Standard DOS applications work in a single-user, single-tasking environment and use nearly 100 percent of CPU time because they constantly poll for keyboard strokes. If you're not sure this usage is a problem for your DOS applications, run the Performance Monitor and watch CPU activity on a terminal server running a DOS application. Even when the application isn't accepting input, it's CPU-hungry as long as it's in the foreground.
If you have a DOS application, you can reduce its CPU appetite by either of two methods. You can edit the application's properties to make it more sensitive to idle time, or you can use the DOSKBD utility to make Windows NT Server 4.0, Terminal Server Edition monitor how much CPU time the application is using and cut it off when it gets too greedy.
To edit the application's properties, move to its application directory and find the executable file. Right-click the executable's icon, and choose Properties from the pop-up list. You'll see the application's Properties sheet. Then, move to the Misc tab.
The idle sensitivity setting you see tells the system how much CPU time to let the application use when not accepting input or performing calculations. The lower the sensitivity, the more CPU cycles the application gets, the more responsive it is, and the more it affects the performance of other applications. Increase the sensitivity, exit the Properties sheet, and Terminal Server will create a shortcut containing the changes to the application.

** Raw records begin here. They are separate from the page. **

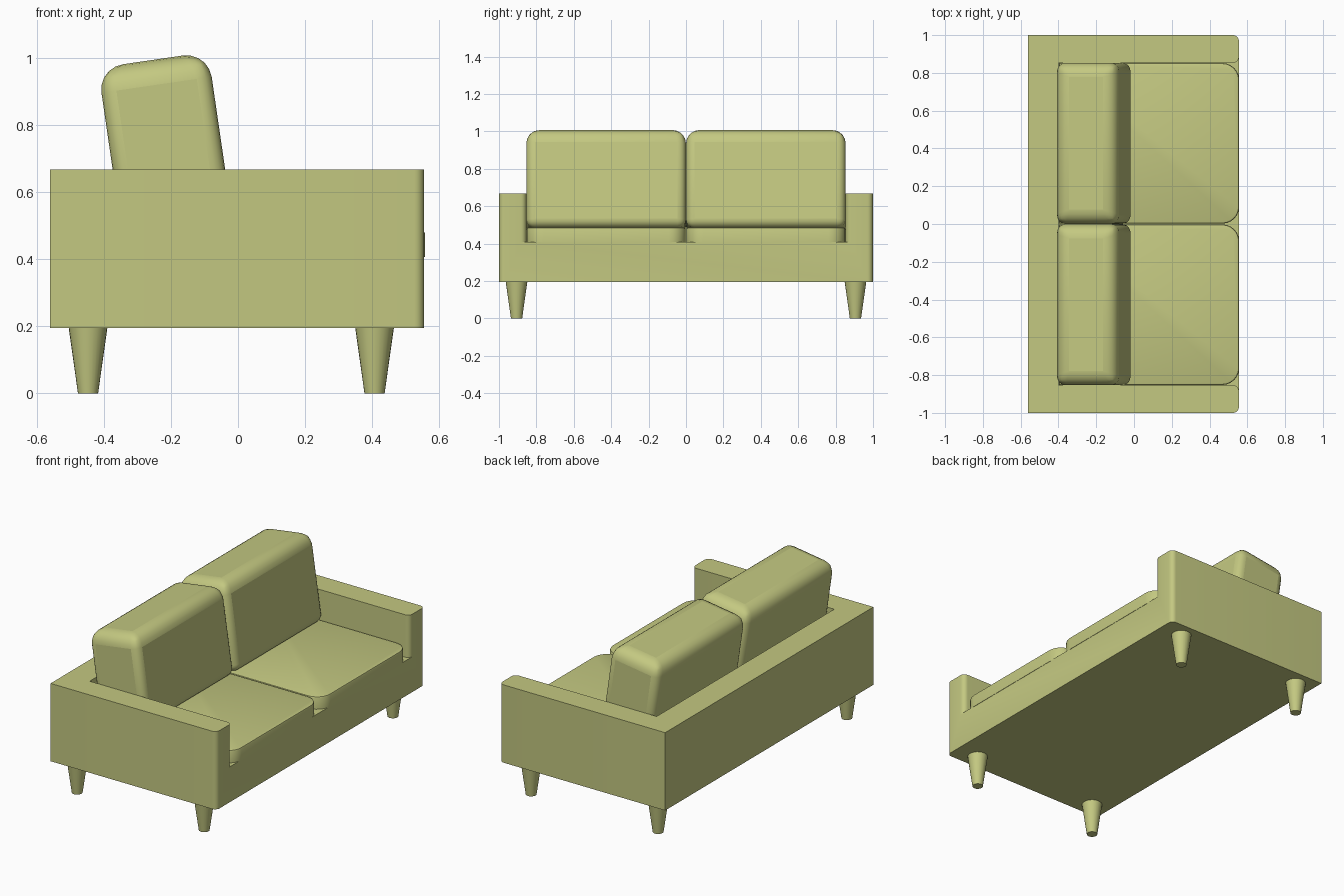
import bpy, bmesh, math
from mathutils import Matrix

if "Cube" in bpy.data.objects:
    bpy.data.objects.remove(bpy.data.objects["Cube"])

fabric = bpy.data.materials.new("fabric")
fabric.diffuse_color = (0.55, 0.58, 0.22, 1)
fabric.use_nodes = True
fabric.node_tree.nodes["Principled BSDF"].inputs["Base Color"].default_value = fabric.diffuse_color


def finish(bm, name, smooth=True):
    bmesh.ops.recalc_face_normals(bm, faces=bm.faces)
    me = bpy.data.meshes.new(name)
    bm.to_mesh(me)
    bm.free()
    ob = bpy.data.objects.new(name, me)
    bpy.context.collection.objects.link(ob)
    me.materials.append(fabric)
    bpy.ops.object.select_all(action='DESELECT')
    ob.select_set(True)
    bpy.context.view_layer.objects.active = ob
    if smooth:
        bpy.ops.object.shade_smooth_by_angle(angle=math.radians(35))
    return ob


def arc(cx, cy, r, a0, a1, n=6):
    return [(cx + r * math.cos(math.radians(a0 + (a1 - a0) * i / n)),
             cy + r * math.sin(math.radians(a0 + (a1 - a0) * i / n))) for i in range(n + 1)]


def prism(points, z0, z1):
    bm = bmesh.new()
    face = bm.faces.new([bm.verts.new((x, y, z0)) for x, y in points])
    top = bmesh.ops.extrude_face_region(bm, geom=[face])["geom"]
    for v in top:
        if isinstance(v, bmesh.types.BMVert):
            v.co.z = z1
    return bm


# Frame: base, arms and back in one block, with the seat well cut out
F, B, ARM, R = 0.555, -0.56, 0.853, 0.03
outline = [(B, -1)] + arc(F - R, -1 + R, R, -90, 0) + arc(F - R, 1 - R, R, 0, 90) + [(B, 1)]
frame = finish(prism(outline, 0.195, 0.668), "sofa_frame", False)

well = [(-0.40, -ARM)] + arc(F - R, -ARM - R, R, 90, 0) + [(0.7, -ARM - R), (0.7, ARM + R)]
well += arc(F - R, ARM + R, R, 0, -90) + [(-0.40, ARM)]
cutter = finish(prism(well, 0.41, 0.9), "well_cutter", False)
cutter.hide_render = True
bpy.context.view_layer.objects.active = frame
mod = frame.modifiers.new("well", 'BOOLEAN')
mod.operation = 'DIFFERENCE'
mod.solver = 'EXACT'
mod.object = cutter
bpy.ops.object.modifier_apply(modifier=mod.name)
bpy.data.objects.remove(cutter)
bpy.ops.object.select_all(action='DESELECT')
frame.select_set(True)
bpy.ops.object.shade_smooth_by_angle(angle=math.radians(35))

for side, label in ((-1, "left"), (1, "right")):
    yc = side * 0.427

    # Seat cushion: rounded front corners, thin softened top edge
    y0, y1, r = yc - 0.425, yc + 0.425, 0.09
    plan = [(-0.398, y0)] + arc(0.557 - r, y0 + r, r, -90, 0) + arc(0.557 - r, y1 - r, r, 0, 90) + [(-0.398, y1)]
    bm = prism(plan, 0.407, 0.487)
    rim = [e for e in bm.edges if all(v.co.z > 0.48 for v in e.verts)]
    bmesh.ops.bevel(bm, geom=rim, offset=0.01, segments=2, profile=0.5, affect='EDGES')
    finish(bm, label + "_seat_cushion")

    # Back cushion: leaning block, softer along the top
    bm = bmesh.new()
    bmesh.ops.create_cube(bm, size=1, matrix=Matrix.Diagonal((0.332, 0.853, 0.534, 1)))
    weight = bm.edges.layers.float.new("bevel_weight_edge")
    for e in bm.edges:
        e[weight] = 1.0 if all(v.co.z > 0 for v in e.verts) else 0.6
    bm.transform(Matrix.Translation((-0.215, yc, 0.73)) @ Matrix.Rotation(math.radians(-8.3), 4, 'Y'))
    cushion = finish(bm, label + "_back_cushion")
    mod = cushion.modifiers.new("soft_edges", 'BEVEL')
    mod.limit_method = 'WEIGHT'
    mod.width = 0.075
    mod.segments = 5
    bpy.ops.object.modifier_apply(modifier=mod.name)
    bpy.ops.object.shade_smooth_by_angle(angle=math.radians(35))

    # Tapered legs
    for x, end in ((0.407, "front"), (-0.447, "back")):
        bm = bmesh.new()
        bmesh.ops.create_cone(bm, cap_ends=True, segments=24, radius1=0.03, radius2=0.058, depth=0.198,
                              matrix=Matrix.Translation((x, side * 0.906, 0.099)))
        finish(bm, f"{label}_{end}_leg")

To take advantage of the change you made, you must run the shortcut. Running the unmodified application or running the application from the command line will use the default command prompt properties, not those of the application. Because every application is different, you'll have to experiment to see how much you can raise the idle sensitivity before the application becomes dysfunctional.
The sensitivity setting applies to only idle time. If you want to reduce the CPU cycles an application gets all the time, you'll need DOSKBD. This utility works by monitoring the frequency with which the DOS application checks the keyboard buffer for input. If the application checks more frequently than the utility allows, the utility puts the application to sleep for a short period. DOSKBD runs constantly, and its default values (which you can see by typing

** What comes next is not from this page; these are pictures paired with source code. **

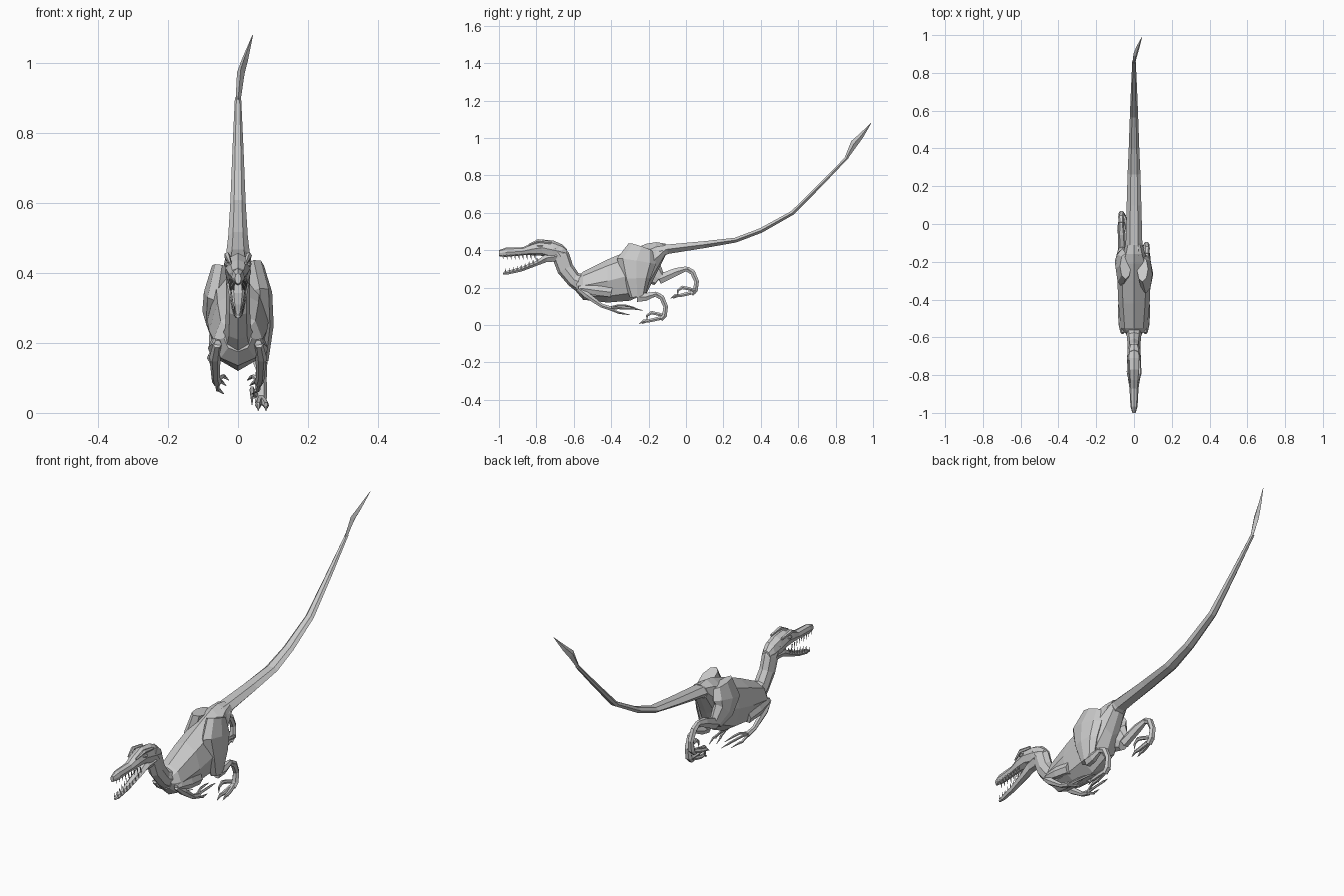
import bpy, bmesh, math
from mathutils import Vector


def ring_loft(bm, pts, n=8, upright=False):
    """Loft n-sided rings through (x, y, z, half width, half height)."""
    rings = []
    P = [Vector(p[:3]) for p in pts]
    for i, p in enumerate(pts):
        t = (P[min(i + 1, len(P) - 1)] - P[max(i - 1, 0)]).normalized()
        if upright:
            t = Vector((0, 1, 0))
        side = Vector((1, 0, 0))
        side = (side - t * side.dot(t)).normalized()
        up = side.cross(t)
        rings.append([bm.verts.new(P[i] + side * p[3] * math.cos(a) + up * p[4] * math.sin(a))
                      for a in [2 * math.pi * k / n for k in range(n)]])
    for a, b in zip(rings, rings[1:]):
        for k in range(n):
            bm.faces.new((a[k], a[(k + 1) % n], b[(k + 1) % n], b[k]))
    bm.faces.new(rings[0])
    bm.faces.new(rings[-1])


def part(name, lofts, n=8, upright=False):
    bm = bmesh.new()
    for pts in lofts:
        ring_loft(bm, pts, n, upright)
    bmesh.ops.recalc_face_normals(bm, faces=bm.faces)
    me = bpy.data.meshes.new(name)
    bm.to_mesh(me)
    bm.free()
    ob = bpy.data.objects.new(name, me)
    bpy.context.collection.objects.link(ob)
    return ob


def profile(rows):
    """(y, top, bottom, half width) rows to loft points."""
    return [(0, y, (t + b) / 2, w, (t - b) / 2) for y, t, b, w in rows]


# torso
part("torso", [profile([
    (-0.585, 0.25, 0.175, 0.04), (-0.55, 0.285, 0.135, 0.07), (-0.42, 0.35, 0.12, 0.083),
    (-0.30, 0.40, 0.13, 0.088), (-0.21, 0.435, 0.17, 0.08), (-0.16, 0.443, 0.27, 0.06),
    (-0.11, 0.435, 0.37, 0.046)])], 8, True)

# tail with a twisted end blade
part("tail", [[(0, -0.16, 0.39, 0.048, 0.045), (0, -0.10, 0.405, 0.044, 0.029),
               (0, 0.10, 0.43, 0.039, 0.021), (0, 0.265, 0.454, 0.034, 0.015),
               (0, 0.40, 0.505, 0.028, 0.015), (0, 0.57, 0.60, 0.022, 0.013),
               (0, 0.72, 0.75, 0.016, 0.011), (0, 0.865, 0.90, 0.009, 0.009)]], 6)
part("tail_blade", [[(0, 0.855, 0.89, 0.007, 0.008), (0.008, 0.90, 0.972, 0.011, 0.02),
                     (0.02, 0.935, 1.01, 0.009, 0.014), (0.042, 0.99, 1.08, 0.001, 0.001)]], 4)

# neck
part("neck", [[(0, -0.53, 0.21, 0.05, 0.06), (0, -0.60, 0.243, 0.037, 0.042),
               (0, -0.645, 0.30, 0.034, 0.045), (0, -0.668, 0.365, 0.034, 0.047),
               (0, -0.70, 0.41, 0.034, 0.042)]])

# skull and lower jaw
part("skull", [profile([
    (-1.0, 0.40, 0.368, 0.009), (-0.965, 0.413, 0.364, 0.019), (-0.87, 0.416, 0.373, 0.024),
    (-0.825, 0.438, 0.373, 0.031), (-0.77, 0.457, 0.37, 0.036), (-0.71, 0.452, 0.35, 0.037),
    (-0.66, 0.43, 0.35, 0.033), (-0.635, 0.405, 0.36, 0.022)])], 8, True)
part("lower_jaw", [profile([
    (-0.978, 0.28, 0.27, 0.006), (-0.95, 0.293, 0.269, 0.013), (-0.88, 0.311, 0.284, 0.018),
    (-0.80, 0.345, 0.314, 0.024), (-0.745, 0.385, 0.333, 0.03), (-0.69, 0.40, 0.335, 0.033)])],
    6, True)

# brow ridges and eyes
part("brows", [[(s * 0.022, -0.84, 0.428, 0.004, 0.005), (s * 0.031, -0.79, 0.45, 0.009, 0.01),
                (s * 0.03, -0.72, 0.44, 0.006, 0.008)] for s in (-1, 1)], 5)
part("eyes", [[(s * 0.031, -0.795, 0.425, 0.003, 0.004), (s * 0.033, -0.78, 0.425, 0.006, 0.009),
               (s * 0.033, -0.765, 0.425, 0.003, 0.004)] for s in (-1, 1)], 6)

# teeth along both jaws
teeth = []
for s in (-1, 1):
    for i in range(9):
        f = i / 8
        y, w = -0.98 + 0.17 * f, 0.011 + 0.013 * f
        teeth.append([(s * w, y, 0.378, 0.003, 0.005), (s * w, y + 0.004, 0.35, 0.0005, 0.0005)])
        z = 0.279 + 0.06 * f ** 1.5
        teeth.append([(s * w * 0.85, y + 0.015, z, 0.003, 0.005),
                      (s * w * 0.85, y + 0.013, z + 0.024, 0.0005, 0.0005)])
part("teeth", teeth, 4)

# folded arms: upper arm forward, forearm back, three long clawed fingers
for s, side in ((1, "right"), (-1, "left")):
    part(side + "_upper_arm", [[(s * 0.06, -0.40, 0.175, 0.022, 0.03), (s * 0.066, -0.48, 0.185, 0.02, 0.03),
                                (s * 0.06, -0.55, 0.195, 0.017, 0.022),
                                (s * 0.058, -0.575, 0.195, 0.011, 0.014)]], 6)
    part(side + "_forearm", [[(s * 0.06, -0.575, 0.195, 0.012, 0.012), (s * 0.066, -0.53, 0.16, 0.016, 0.019),
                              (s * 0.064, -0.45, 0.103, 0.012, 0.012),
                              (s * 0.06, -0.40, 0.088, 0.014, 0.013)]], 6)
    part(side + "_fingers", [
        [(s * 0.06, -0.42, 0.09, 0.007, 0.007), (s * (0.058 - d), -0.36, z + 0.008, 0.006, 0.006),
         (s * (0.052 - d), y - 0.05, z + 0.006, 0.005, 0.006), (s * (0.04 - d), y, z - 0.004, 0.001, 0.001)]
        for d, y, z in ((0, -0.30, 0.058), (0.006, -0.23, 0.082), (0.014, -0.27, 0.097))], 5)

# legs: the left one is the same limb swung back and up
for s, side, dy, dz in ((1, "right", 0, 0), (-1, "left", 0.165, 0.135)):
    def L(x, y, z, rx, rz):
        return (s * x, y + dy, z + dz, rx, rz)
    knee = (s * 0.062, -0.26 + dy * 0.7, 0.15 + dz * 0.7)
    part(side + "_thigh", [[(s * 0.045, -0.24 + dy * 0.1, 0.415, 0.03, 0.07),
                            (s * 0.062, -0.265 + dy * 0.2, 0.34, 0.036, 0.105),
                            (s * 0.066, -0.265 + dy * 0.4, 0.25 + dz * 0.3, 0.036, 0.075),
                            knee + (0.025, 0.04)]])
    part(side + "_shin", [[knee + (0.022, 0.03), L(0.066, -0.215, 0.15, 0.02, 0.024),
                           L(0.068, -0.165, 0.165, 0.013, 0.015),
                           L(0.068, -0.135, 0.15, 0.015, 0.016)]], 6)
    part(side + "_metatarsus", [[L(0.068, -0.16, 0.168, 0.013, 0.012), L(0.068, -0.13, 0.148, 0.016, 0.016),
                                 L(0.066, -0.108, 0.098, 0.016, 0.014),
                                 L(0.065, -0.115, 0.05, 0.018, 0.015),
                                 L(0.065, -0.135, 0.028, 0.016, 0.012)]], 6)
    toes = [[L(0.065, -0.118, 0.042, 0.01, 0.012),
             L(0.065 + d * 0.7, -0.165, 0.03, 0.01, 0.011),
             L(0.065 + d, -0.20, 0.022, 0.009, 0.01),
             L(0.065 + d, e + 0.025, 0.022, 0.007, 0.009),
             L(0.065 + d, e, 0.006, 0.001, 0.001)]
            for d, e in ((0.015, -0.235), (-0.007, -0.25))]
    # raised sickle claw on the inner toe
    toes.append([L(0.052, -0.118, 0.05, 0.008, 0.009), L(0.043, -0.155, 0.06, 0.009, 0.01),
                 L(0.04, -0.185, 0.066, 0.007, 0.011), L(0.04, -0.208, 0.05, 0.005, 0.007),
                 L(0.04, -0.21, 0.022, 0.001, 0.001)])
    part(side + "_toes", toes, 6)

at the command prompt) apply to every DOS window. Table A explains DOSKBD's configurable switches, which can have values ranging from 0 to 32,767 (7FFF in hexadecimal form).
If you want to modify any of the default values, you need to specifically apply those values to the window in which the DOS application will run. Making users reconfigure their application's keyboard polling is contrary to the low-management paradigm of thin-client computing, so you must devise a means of running the utility before running the application. Either create a batch file that includes the application and DOSKBD with the appropriate settings, or edit autoexec.nt to include the correct values.
To see how your changes are working, you can use three more DOSKBD switches to monitor keyboard polling:
- /DetectionInterval:nnn—sets the length of time (in clock ticks) that you'll monitor polling events
- /StartMonitor \[applicationname\]—tells DOSKBD to start gathering polling statistics
- /StopMonitor—tells DOSKBD to stop gathering polling statistics and display the